There are some lovely mature trees within the park. Here is an example of one of them.
Leaving the dry creek I continue along a track that eventually crosses the Western Powerlines Fire Trail and I join the Old Kambah Fire Trail. Below is a shot of the Western Powerlines Fire Trail looking south.The trail actually does a number of ups and downs which cannot be easily seen in the photo.
The Old Kambah Fire trail continues west before turning south. This track has wonderful views across the ranges.Once it turns south it provides good view to the west and the sunsets are often magical.
There is often a sizable group of kangaroos either above or below this section of the track. Sometimes above and below. Mostly the roos are unfazed by my passage and will either continue eating or just watch me as I pass.
The are some great example of older trees along this part of the track, too.
Below is a view across the ranges.
The following 5 photos were taken in the second series and show some of the light effects close on sunset.
Looking up towards the summit a group of kangaroos can be seen in the meadow.
And finally, the exit. This is a welcome sight when doing a late afternoon walk and the light has faded before finishing the circuit.
The circuit of the mountain is around 5.5km. Add the 2km to and from the entrance adds up to 9.5km.
If you would like to learn more about Mt Taylor here is a link
http://en.wikipedia.org/wiki/Mount_Taylor_%28Australian_Capital_Territory%29 or just put Mt Taylor ACT into your search engine.
I'll add more Mt Taylor photos when I get a chance.

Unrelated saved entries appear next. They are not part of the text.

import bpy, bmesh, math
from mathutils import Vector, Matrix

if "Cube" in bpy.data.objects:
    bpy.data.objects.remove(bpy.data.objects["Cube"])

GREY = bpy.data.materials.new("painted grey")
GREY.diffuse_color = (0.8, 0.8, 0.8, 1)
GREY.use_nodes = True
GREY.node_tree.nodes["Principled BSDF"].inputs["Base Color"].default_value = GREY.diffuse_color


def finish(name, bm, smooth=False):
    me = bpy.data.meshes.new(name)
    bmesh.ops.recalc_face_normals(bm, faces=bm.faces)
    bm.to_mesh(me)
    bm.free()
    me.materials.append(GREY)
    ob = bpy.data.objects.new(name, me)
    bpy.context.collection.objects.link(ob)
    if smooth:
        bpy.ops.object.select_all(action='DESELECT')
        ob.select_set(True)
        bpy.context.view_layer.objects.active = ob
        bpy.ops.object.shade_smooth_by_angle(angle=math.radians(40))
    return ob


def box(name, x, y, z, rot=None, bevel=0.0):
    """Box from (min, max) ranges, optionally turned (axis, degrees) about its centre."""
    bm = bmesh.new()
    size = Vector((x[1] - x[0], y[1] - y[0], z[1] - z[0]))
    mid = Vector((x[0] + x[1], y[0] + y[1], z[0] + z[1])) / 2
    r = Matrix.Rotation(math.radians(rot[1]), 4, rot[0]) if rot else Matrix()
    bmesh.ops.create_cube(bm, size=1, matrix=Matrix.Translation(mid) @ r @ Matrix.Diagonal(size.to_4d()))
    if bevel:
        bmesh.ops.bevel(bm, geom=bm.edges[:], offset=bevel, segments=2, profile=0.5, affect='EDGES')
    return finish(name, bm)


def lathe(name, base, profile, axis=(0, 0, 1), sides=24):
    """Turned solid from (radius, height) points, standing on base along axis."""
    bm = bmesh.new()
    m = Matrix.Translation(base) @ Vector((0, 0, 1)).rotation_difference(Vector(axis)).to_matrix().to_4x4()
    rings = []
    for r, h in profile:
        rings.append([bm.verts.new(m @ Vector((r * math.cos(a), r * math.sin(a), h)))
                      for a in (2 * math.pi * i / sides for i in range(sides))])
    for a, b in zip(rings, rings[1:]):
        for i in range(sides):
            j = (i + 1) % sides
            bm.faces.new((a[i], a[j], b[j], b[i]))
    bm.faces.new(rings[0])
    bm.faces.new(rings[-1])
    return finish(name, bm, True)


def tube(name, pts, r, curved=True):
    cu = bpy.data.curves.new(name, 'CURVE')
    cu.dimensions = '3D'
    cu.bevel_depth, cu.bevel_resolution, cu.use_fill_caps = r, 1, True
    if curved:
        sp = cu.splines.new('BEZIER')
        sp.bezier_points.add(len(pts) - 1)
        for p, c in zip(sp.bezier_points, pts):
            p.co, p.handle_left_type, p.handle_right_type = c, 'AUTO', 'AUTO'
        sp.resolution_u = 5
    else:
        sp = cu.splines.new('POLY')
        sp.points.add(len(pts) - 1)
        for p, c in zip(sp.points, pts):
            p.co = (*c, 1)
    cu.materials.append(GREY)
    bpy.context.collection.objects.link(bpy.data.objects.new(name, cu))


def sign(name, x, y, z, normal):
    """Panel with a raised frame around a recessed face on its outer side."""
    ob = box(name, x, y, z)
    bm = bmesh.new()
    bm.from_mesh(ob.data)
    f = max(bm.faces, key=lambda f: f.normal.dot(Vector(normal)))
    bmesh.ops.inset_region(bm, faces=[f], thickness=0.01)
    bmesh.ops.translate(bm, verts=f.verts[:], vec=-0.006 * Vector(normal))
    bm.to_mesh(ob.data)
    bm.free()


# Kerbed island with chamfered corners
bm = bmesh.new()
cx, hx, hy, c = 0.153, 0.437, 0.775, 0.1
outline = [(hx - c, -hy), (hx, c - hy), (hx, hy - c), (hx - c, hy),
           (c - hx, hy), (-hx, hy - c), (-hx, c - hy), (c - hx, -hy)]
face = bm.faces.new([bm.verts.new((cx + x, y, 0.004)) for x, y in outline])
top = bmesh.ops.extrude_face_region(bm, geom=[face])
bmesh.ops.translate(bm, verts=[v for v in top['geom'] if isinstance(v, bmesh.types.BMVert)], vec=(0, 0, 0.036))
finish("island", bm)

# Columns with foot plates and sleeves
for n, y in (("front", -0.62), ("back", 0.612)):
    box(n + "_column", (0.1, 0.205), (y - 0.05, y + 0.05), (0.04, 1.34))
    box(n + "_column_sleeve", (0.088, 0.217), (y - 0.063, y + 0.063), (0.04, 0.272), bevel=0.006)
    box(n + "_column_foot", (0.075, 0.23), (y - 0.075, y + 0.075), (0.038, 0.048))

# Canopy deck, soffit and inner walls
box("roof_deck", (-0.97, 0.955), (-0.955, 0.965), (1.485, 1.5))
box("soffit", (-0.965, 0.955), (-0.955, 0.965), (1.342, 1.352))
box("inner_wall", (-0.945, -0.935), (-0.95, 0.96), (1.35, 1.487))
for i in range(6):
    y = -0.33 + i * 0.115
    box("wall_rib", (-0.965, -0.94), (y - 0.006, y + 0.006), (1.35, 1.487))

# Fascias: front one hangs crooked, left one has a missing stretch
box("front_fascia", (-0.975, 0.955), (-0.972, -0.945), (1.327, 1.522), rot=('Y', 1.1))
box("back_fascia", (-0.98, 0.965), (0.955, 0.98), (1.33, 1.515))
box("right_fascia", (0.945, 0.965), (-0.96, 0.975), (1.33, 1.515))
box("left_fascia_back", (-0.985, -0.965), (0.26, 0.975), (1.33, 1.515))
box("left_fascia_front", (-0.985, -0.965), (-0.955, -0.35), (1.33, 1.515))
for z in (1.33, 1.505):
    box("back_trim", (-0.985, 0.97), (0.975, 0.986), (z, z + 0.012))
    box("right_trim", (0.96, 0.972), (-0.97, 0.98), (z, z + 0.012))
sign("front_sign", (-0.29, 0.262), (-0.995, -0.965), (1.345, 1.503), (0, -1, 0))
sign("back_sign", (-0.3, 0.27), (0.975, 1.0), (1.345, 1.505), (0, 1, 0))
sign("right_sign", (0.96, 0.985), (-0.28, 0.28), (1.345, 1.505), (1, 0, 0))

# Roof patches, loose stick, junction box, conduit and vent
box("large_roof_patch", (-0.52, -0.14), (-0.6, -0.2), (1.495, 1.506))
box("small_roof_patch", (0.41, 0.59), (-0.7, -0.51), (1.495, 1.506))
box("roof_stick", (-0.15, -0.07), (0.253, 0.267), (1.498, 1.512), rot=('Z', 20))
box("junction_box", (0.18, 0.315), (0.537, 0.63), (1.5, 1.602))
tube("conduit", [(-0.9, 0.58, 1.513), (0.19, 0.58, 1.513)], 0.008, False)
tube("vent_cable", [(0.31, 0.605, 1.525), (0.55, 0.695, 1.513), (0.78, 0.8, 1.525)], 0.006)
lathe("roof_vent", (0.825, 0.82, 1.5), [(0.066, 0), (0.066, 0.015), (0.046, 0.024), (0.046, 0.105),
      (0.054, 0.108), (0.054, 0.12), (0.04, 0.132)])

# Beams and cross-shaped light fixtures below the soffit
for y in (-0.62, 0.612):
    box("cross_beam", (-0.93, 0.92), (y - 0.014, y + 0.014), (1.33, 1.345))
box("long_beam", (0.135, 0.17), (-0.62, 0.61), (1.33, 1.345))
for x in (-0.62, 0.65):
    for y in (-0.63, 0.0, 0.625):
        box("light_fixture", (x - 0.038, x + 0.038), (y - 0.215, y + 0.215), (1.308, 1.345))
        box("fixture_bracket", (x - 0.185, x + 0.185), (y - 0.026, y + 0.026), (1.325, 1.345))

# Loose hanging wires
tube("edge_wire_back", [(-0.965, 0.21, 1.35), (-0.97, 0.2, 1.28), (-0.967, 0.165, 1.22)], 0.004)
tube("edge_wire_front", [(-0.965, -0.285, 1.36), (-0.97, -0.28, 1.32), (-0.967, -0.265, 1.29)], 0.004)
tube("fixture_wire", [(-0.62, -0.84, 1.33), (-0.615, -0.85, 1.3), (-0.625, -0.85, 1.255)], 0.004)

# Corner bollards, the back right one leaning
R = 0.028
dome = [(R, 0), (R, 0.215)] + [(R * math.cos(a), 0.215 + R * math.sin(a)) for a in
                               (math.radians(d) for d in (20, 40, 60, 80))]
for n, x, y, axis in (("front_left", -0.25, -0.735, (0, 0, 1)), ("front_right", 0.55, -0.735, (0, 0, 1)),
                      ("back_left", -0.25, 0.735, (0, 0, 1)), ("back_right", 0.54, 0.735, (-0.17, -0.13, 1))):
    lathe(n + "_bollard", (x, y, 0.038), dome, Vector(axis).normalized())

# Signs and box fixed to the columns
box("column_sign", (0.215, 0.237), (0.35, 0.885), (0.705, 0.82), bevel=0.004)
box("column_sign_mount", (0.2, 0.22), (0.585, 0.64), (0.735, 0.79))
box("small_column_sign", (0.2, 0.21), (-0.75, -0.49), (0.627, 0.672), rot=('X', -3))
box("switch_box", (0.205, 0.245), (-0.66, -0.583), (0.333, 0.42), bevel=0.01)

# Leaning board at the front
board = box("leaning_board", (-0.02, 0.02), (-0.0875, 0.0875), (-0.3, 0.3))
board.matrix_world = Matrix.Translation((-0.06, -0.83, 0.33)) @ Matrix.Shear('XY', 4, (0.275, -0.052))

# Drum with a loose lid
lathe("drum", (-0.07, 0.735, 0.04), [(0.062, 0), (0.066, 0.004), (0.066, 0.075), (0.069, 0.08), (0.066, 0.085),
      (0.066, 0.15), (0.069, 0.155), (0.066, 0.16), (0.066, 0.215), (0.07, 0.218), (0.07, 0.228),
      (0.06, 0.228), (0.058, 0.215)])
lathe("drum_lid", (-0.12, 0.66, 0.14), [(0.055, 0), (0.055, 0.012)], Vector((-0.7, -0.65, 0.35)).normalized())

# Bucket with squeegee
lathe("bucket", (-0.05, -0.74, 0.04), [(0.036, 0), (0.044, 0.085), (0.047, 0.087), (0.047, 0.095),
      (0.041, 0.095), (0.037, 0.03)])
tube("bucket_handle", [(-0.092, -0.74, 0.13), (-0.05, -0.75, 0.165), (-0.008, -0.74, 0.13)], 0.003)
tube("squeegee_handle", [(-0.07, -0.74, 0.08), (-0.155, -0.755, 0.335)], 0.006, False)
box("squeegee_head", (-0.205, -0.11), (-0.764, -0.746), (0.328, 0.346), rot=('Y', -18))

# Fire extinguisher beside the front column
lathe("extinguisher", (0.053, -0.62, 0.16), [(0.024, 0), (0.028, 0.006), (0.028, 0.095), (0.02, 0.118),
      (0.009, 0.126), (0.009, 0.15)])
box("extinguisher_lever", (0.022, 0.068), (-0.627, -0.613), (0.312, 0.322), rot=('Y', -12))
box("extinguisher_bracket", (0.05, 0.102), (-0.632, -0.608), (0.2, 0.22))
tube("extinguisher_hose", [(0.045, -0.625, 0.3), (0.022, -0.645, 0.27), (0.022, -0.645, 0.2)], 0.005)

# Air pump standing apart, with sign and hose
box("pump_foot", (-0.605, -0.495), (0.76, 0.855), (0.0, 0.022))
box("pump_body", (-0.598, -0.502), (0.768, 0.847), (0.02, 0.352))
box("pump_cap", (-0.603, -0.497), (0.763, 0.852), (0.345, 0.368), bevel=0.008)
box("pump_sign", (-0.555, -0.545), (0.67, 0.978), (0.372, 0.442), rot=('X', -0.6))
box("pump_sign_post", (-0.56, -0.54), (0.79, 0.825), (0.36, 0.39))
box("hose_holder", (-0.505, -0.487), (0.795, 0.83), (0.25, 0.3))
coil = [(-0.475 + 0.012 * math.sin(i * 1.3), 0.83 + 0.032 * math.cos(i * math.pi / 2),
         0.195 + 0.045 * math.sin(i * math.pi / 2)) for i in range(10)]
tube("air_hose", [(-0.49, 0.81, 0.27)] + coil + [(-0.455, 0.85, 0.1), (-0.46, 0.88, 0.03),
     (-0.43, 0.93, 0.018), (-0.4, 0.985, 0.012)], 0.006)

The Golden Everlasting is a feature of the park. Its flowers can be seen year round.
Here is a plant in situ